What are important to train in childhood are balance, agility, and coordination through a movement education approach. You can also begin to work on form (correct body posture and controlled movement) beginning at U-10. Teaching proper running and jumping mechanics is far more important in the U-10 and U-12 age groups than the speed of a sprint or the height of a jump. Those factors will show up once the child reaches adolescence. Biologically adolescence ranges from age 15 to 23, with each player coming into and finishing adolescence at their own rate. Here are some facts on speed training once they have reached late puberty or early adolescence.
 
·         Pure speed- the ability to cover the distance between two points in the shortest amount of time.
·         Technical speed- the ability to perform skills at speed.
·         Mental speed- ability of the player to be aware of all factors, conditions and options inside and outside of the game.
 
At any level, speed separates the outstanding players from the average... So, soccer speed training sessions should play a major role in your training. Speed in soccer can be quite complex. It certainly entails more than just running fast. When you talk about speed in the game, here are some of the attributes that will make for better players...
 
•             Quick speed off the mark
•             Quick acceleration over 10-15 yards
•             Good speed endurance
•             Speed in possession of the ball
•             Quickness of feet or agility
•             The ability to quickly change direction
•             The ability to execute skills quickly
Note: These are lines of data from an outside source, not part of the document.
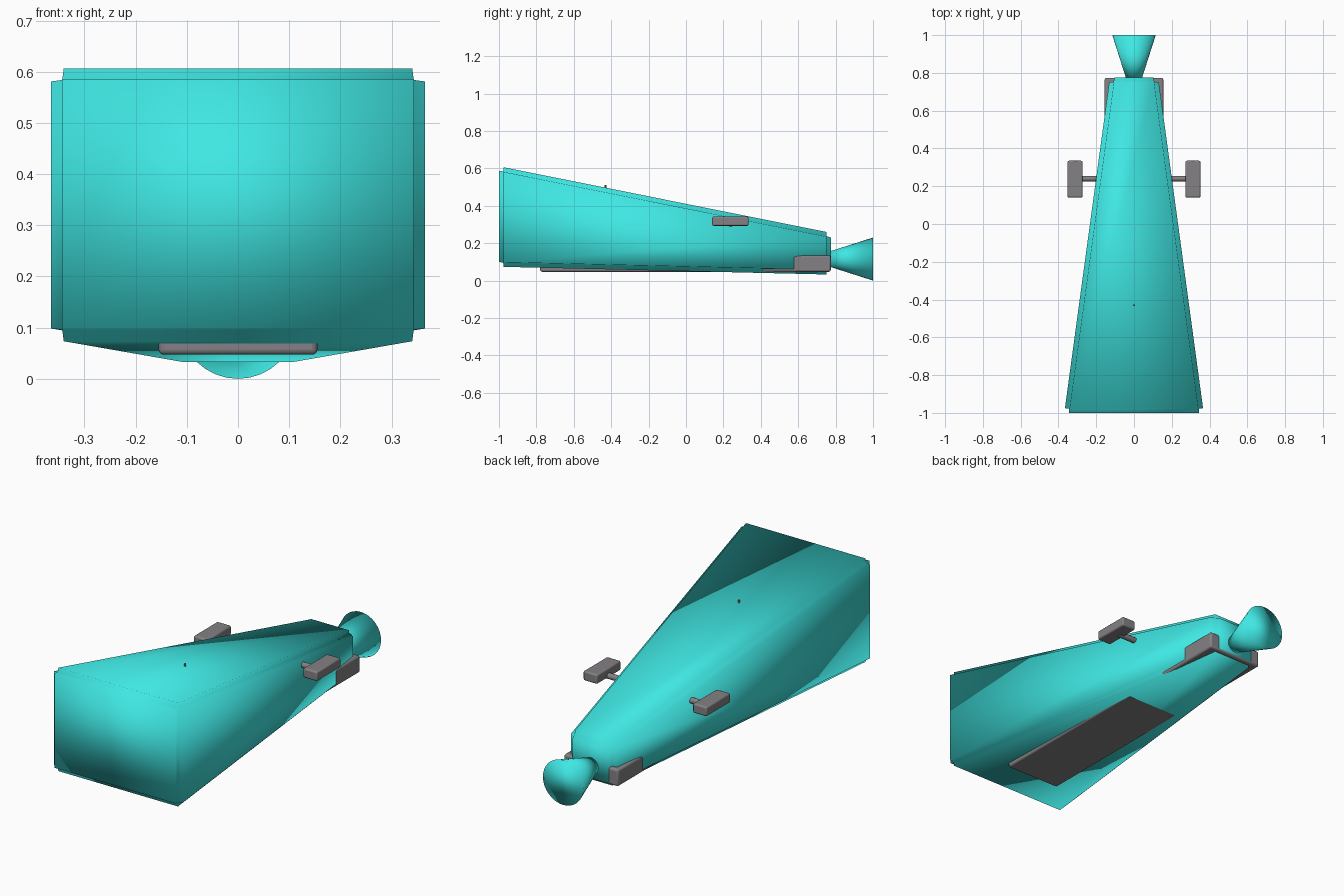
import bpy, bmesh, math
from itertools import product

if "Cube" in bpy.data.objects:
    bpy.data.objects.remove(bpy.data.objects["Cube"])


def material(name, color):
    m = bpy.data.materials.new(name)
    m.diffuse_color = color
    m.use_nodes = True
    m.node_tree.nodes["Principled BSDF"].inputs["Base Color"].default_value = m.diffuse_color
    return m


TEAL = material("teal", (0.05, 0.80, 0.77, 1))
DARK = material("dark", (0.23, 0.22, 0.23, 1))


def finish(obj, name, mat, full_smooth=False):
    obj.name = name
    obj.data.materials.append(mat)
    bpy.ops.object.select_all(action='DESELECT')
    obj.select_set(True)
    bpy.context.view_layer.objects.active = obj
    if full_smooth:
        bpy.ops.object.shade_smooth()
    else:
        bpy.ops.object.shade_smooth_by_angle(angle=math.radians(35))
    return obj


def block(name, lo, hi, bevel):
    bpy.ops.mesh.primitive_cube_add(size=1, location=[(a + b) / 2 for a, b in zip(lo, hi)])
    obj = bpy.context.object
    obj.scale = [b - a for a, b in zip(lo, hi)]
    bpy.ops.object.transform_apply(location=False, rotation=False, scale=True)
    mod = obj.modifiers.new("bevel", 'BEVEL')
    mod.width, mod.segments = bevel, 3
    return finish(obj, name, DARK)


# Tapered hull: half width, bottom and top at the nose and the tail
Y0, Y1, INSET = -1.0, 0.775, 0.025
NOSE, TAIL = (0.369, 0.074, 0.611), (0.128, 0.032, 0.255)


def hull_point(signs, inset):
    y = (Y0 + inset[1]) if signs[1] < 0 else (Y1 - inset[1])
    t = (y - Y0) / (Y1 - Y0)
    w, bottom, top = (a + (b - a) * t for a, b in zip(NOSE, TAIL))
    z = top - inset[2] if signs[2] > 0 else bottom + inset[2]
    return (signs[0] * (w - inset[0]), y, z)


bm = bmesh.new()
face_v, inner = {}, {}
for s in product((-1, 1), repeat=3):
    inner[s] = bm.verts.new(hull_point(s, [INSET * 0.9] * 3))
    for axis in range(3):
        inset = [0 if i == axis else INSET for i in range(3)]
        face_v[s, axis] = bm.verts.new(hull_point(s, inset))

# Six panels, each with a recessed wall along its four edges
for axis, side in product(range(3), (-1, 1)):
    ring = []
    for a, b in ((-1, -1), (1, -1), (1, 1), (-1, 1)):
        s = [a, b]
        s.insert(axis, side)
        ring.append(tuple(s))
    bm.faces.new([face_v[s, axis] for s in ring])
    for p, q in zip(ring, ring[1:] + ring[:1]):
        bm.faces.new((face_v[q, axis], face_v[p, axis], inner[p], inner[q]))
bmesh.ops.recalc_face_normals(bm, faces=bm.faces)
mesh = bpy.data.meshes.new("hull")
bm.to_mesh(mesh)
bm.free()
hull = bpy.data.objects.new("hull", mesh)
bpy.context.collection.objects.link(hull)
finish(hull, "hull", TEAL, True)

# Chassis block, showing under the nose and beside the tail
block("chassis", (-0.155, -0.78, 0.047), (0.155, 0.774, 0.134), 0.01)

# Rear thruster cone
bpy.ops.mesh.primitive_cone_add(vertices=32, radius1=0.115, radius2=0, depth=0.36,
                                location=(0, 0.82, 0.115), rotation=(math.pi / 2, 0, 0))
finish(bpy.context.object, "thruster", TEAL, True)

# Side pods on short struts
for side, label in ((-1, "left"), (1, "right")):
    xs = sorted((side * 0.272, side * 0.352))
    block(label + "_pod", (xs[0], 0.14, 0.293), (xs[1], 0.335, 0.342), 0.008)
    bpy.ops.mesh.primitive_cylinder_add(vertices=16, radius=0.015, depth=0.16,
                                        location=(side * 0.22, 0.24, 0.302),
                                        rotation=(0, math.pi / 2, 0))
    finish(bpy.context.object, label + "_strut", DARK)

# Tiny pin on the roof
bpy.ops.mesh.primitive_cylinder_add(vertices=12, radius=0.005, depth=0.03,
                                    location=(0, -0.43, 0.495))
finish(bpy.context.object, "roof_pin", DARK)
•             Last but not least... speed of thought
 
You can see from the above that good 100 yard sprinters don't necessarily have the attributes to be quick soccer players. And by the same token some players who are not typically fast runners can excel in soccer if they have sharp feet and quick speed of thought. Remember that old phrase...'The first 10 yards are in your head.'
 
Absolute speed or the ability to run fast is determined by a number of factors - the obvious one being genetics. But if a player has been blessed with less than favorable sprinting genes don't worry too much. A good soccer speed training program will improve the efficiency of the muscle fibers (if not the type or amount of them) and that will make players faster. So, one goal of your soccer speed training schedule should be to increase their sprinting power - particularly their acceleration and speed off the mark. Soccer players rarely sprint more than 50 yards in a straight line.
 
A second, and equally important, goal is to increase your speed endurance. Speed endurance training significantly improves physical recovery after a bout of repetitive sprints. The body's ability to remove lactic acid increases which can make such a difference to a player's game.
 
Thirdly, a soccer speed training program should improve agility, foot speed and reaction time. Exercises to improve agility don't tend to be physically taxing. The emphasis is on short, sharp movements of a high quality.
 
Finally, incorporating a ball into some of the speed and agility drills is important to make all those gains in speed transferable to the field of play.
 
As for speed of thought, that's one that we can begin to train at U-6 through game-like activities and using guided discovery in the coaching method. Coaches need to attend the National Youth License coaching course to learn more in these areas.